Natural Indigo Finland brings natural dye expertise into the ExpandFibre Ecosystem

Natural Indigo Finland brings natural dye expertise into the ExpandFibre Ecosystem

Members 07.06.2023

The woad plant has been used for thousands of years in producing the natural indigo colour. Woad plant has now found its way to Nivala in Northern Finland, where Natural Indigo produces the extract derived from it. The company also uses industrial side streams to produce colours and dyes on an industrial scale. We discussed this fascinating topic of bringing sustainable colours to the textile industry with Pasi Ainasoja from Natural Indigo Finland.

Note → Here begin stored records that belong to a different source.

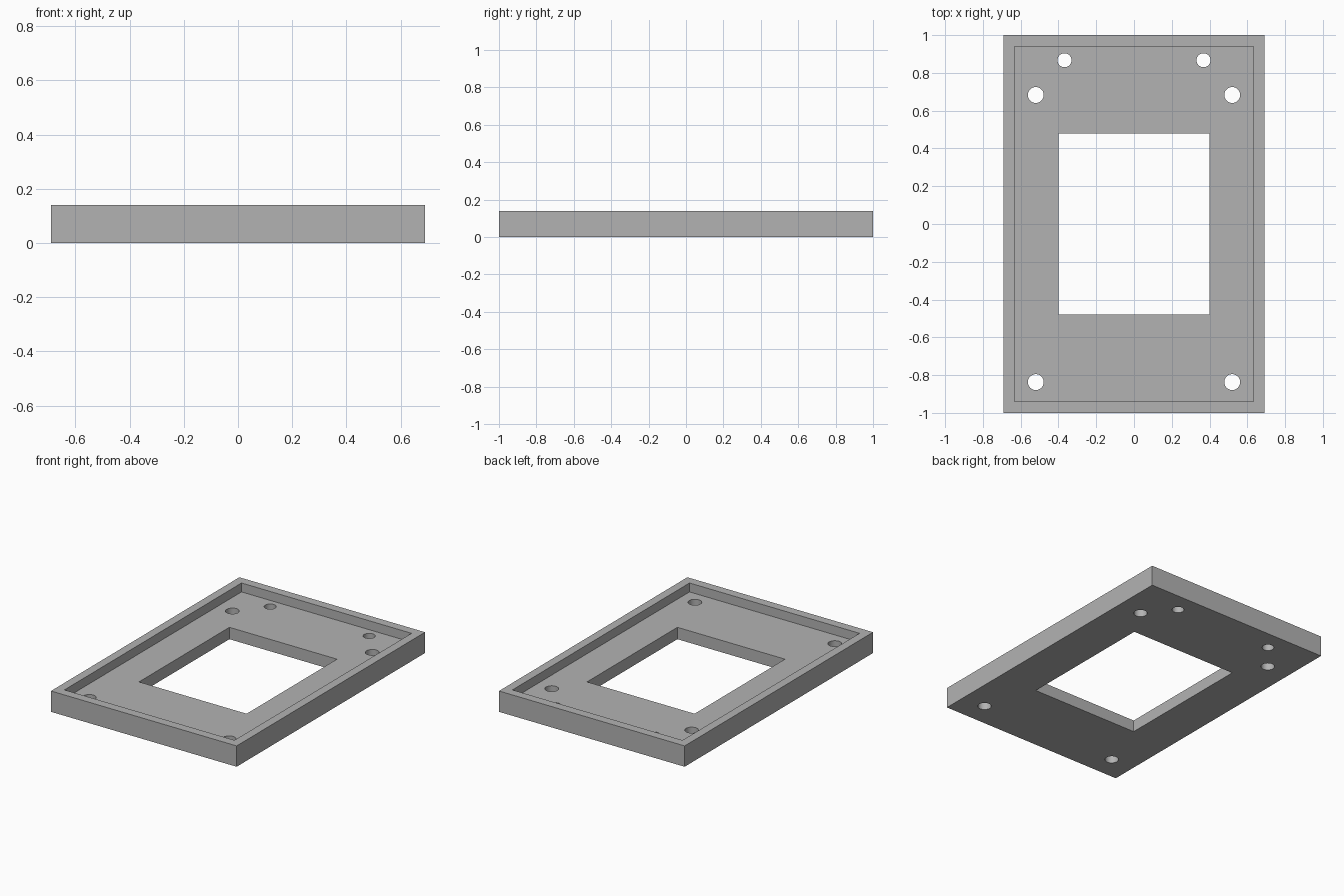
import bpy

default = bpy.data.objects.get("Cube")
if default:
    bpy.data.objects.remove(default, do_unlink=True)

HEIGHT, FLOOR = 0.14, 0.08

grey = bpy.data.materials.new("plain grey")
grey.use_nodes = True
colour = (0.45, 0.45, 0.45, 1)
grey.diffuse_color = colour
grey.node_tree.nodes["Principled BSDF"].inputs["Base Color"].default_value = colour


def box(name, half_x, half_y, bottom, top):
    bpy.ops.mesh.primitive_cube_add(size=2, location=(0, 0, (bottom + top) / 2))
    ob = bpy.context.object
    ob.name = name
    ob.scale = (half_x, half_y, (top - bottom) / 2)
    bpy.ops.object.transform_apply(location=True, scale=True)
    ob.data.materials.append(grey)
    return ob


def drill(name, x, y, radius):
    bpy.ops.mesh.primitive_cylinder_add(vertices=48, radius=radius, depth=1, location=(x, y, 0))
    ob = bpy.context.object
    ob.name = name
    ob.data.materials.append(grey)
    return ob


# Solid tray, then the recess, the window and the screw holes to cut from it
tray = box("tray_frame", 0.69, 1.0, 0, HEIGHT)
cutters = [
    box("recess_cutter", 0.632, 0.94, FLOOR, HEIGHT + 0.1),
    box("window_cutter", 0.40, 0.48, -0.1, HEIGHT + 0.1),
]
for side in (-1, 1):
    for x, y, radius in ((0.368, 0.867, 0.037), (0.52, 0.683, 0.042), (0.52, -0.837, 0.042)):
        cutters.append(drill("screw_hole_cutter", side * x, y, radius))

# Cut everything and tidy the cutters away
bpy.context.view_layer.objects.active = tray
for cutter in cutters:
    cutter.hide_render = True
    cut = tray.modifiers.new(cutter.name, 'BOOLEAN')
    cut.operation = 'DIFFERENCE'
    cut.solver = 'EXACT'
    cut.object = cutter
    bpy.ops.object.modifier_apply(modifier=cut.name)
    bpy.data.objects.remove(cutter, do_unlink=True)

# Smooth hole walls, sharp edges elsewhere
bpy.ops.object.select_all(action='DESELECT')
tray.select_set(True)
bpy.ops.object.shade_smooth_by_angle(angle=0.5)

Pasi Ainasoja founded Natural Indigo back in 2017, when he came across woad plant as an interesting new farming option. At the same time, he discovered that natural dyes in the textile industry are not widely available. Fast forward a few years and today this small but agile company aims to become one of the biggest producers of natural dyes by using the said woad plant as well as side and residual streams from the industry. The company’s goals align with the global megatrends of sustainability and climate change, which provide a fertile ground for the emergence of new business opportunities.

Pasi explains that currently his company is cultivating the woad plant on an area corresponding to approx. 20 hectares. With optimal growing conditions during the summer’s growing season, this area could produce up to 400 kg of natural dye, which is highly efficient – even a few grams can be used to dye up to one kilogram of wool yarn.  

Pasi highlights Natural Indigo’s latest collaboration with the large and well-known Finnish coffee roastery Paulig, which is bringing a wide variety of natural dyes derived from residue coffee. There are also dyes being derived from onion peels and tree bark, for instance. There is an unmet demand for natural dyes not only in the fashion and textile industries but also in other applications, where natural dyes have great potential – dyeing biodegradable products, wood, and natural dye based printing inks, for instance.

Referring to other recent collaborations on natural dyes, Pasi mentions work carried out with Marimekko on textiles, as well as carpet applications with VM-Carpet Oy and Woodnotes. In general, Pasi reminds that industrial side streams, when carefully exploited, have the potential to be used to dye hundreds of thousands of tonnes of textiles and other materials. Pasi reflects that industrial side streams will play an integral role to ensure the future growth of Natural Indigo Finland. This is a welcome addition to company’s own cultivation activities to ensure high volumes and guaranteed supply of sustainable natural dyes. 

When we asked about the motivation of Natural Indigo Finland to join the ExpandFibre ecosystem, Pasi explained that networking opportunities were one of the key reasons, as collaborations and partnerships often lead to accelerated growth and knowledge sharing. Insights into future products and development paths was another crucial aspect of Pasi’s decision to join the ecosystem. According to Pasi the ExpandFibre ecosystem provides valuable insights into advancements in the field of sustainable biomaterials in general. Pasi is also looking forward to collaborating with the members of the ExpandFibre with hopes of connecting with potential clients, future partners, and new R&D projects.

One primary expectation is to establish commercial partnerships, enabling the natural dye solutions of Natural Indigo Finland to be integrated into the value chains of various products. By becoming an integral part of the commercialization process - from raw materials to final products - Pasi hopes to see Natural Indigo Finland creating a sustainable impact at a larger scale.

Pasi sums up in saying that the journey towards sustainable biomaterials is a collaborative effort, driven by the pursuit of environmental responsibility and the identification of new business opportunities.

More information: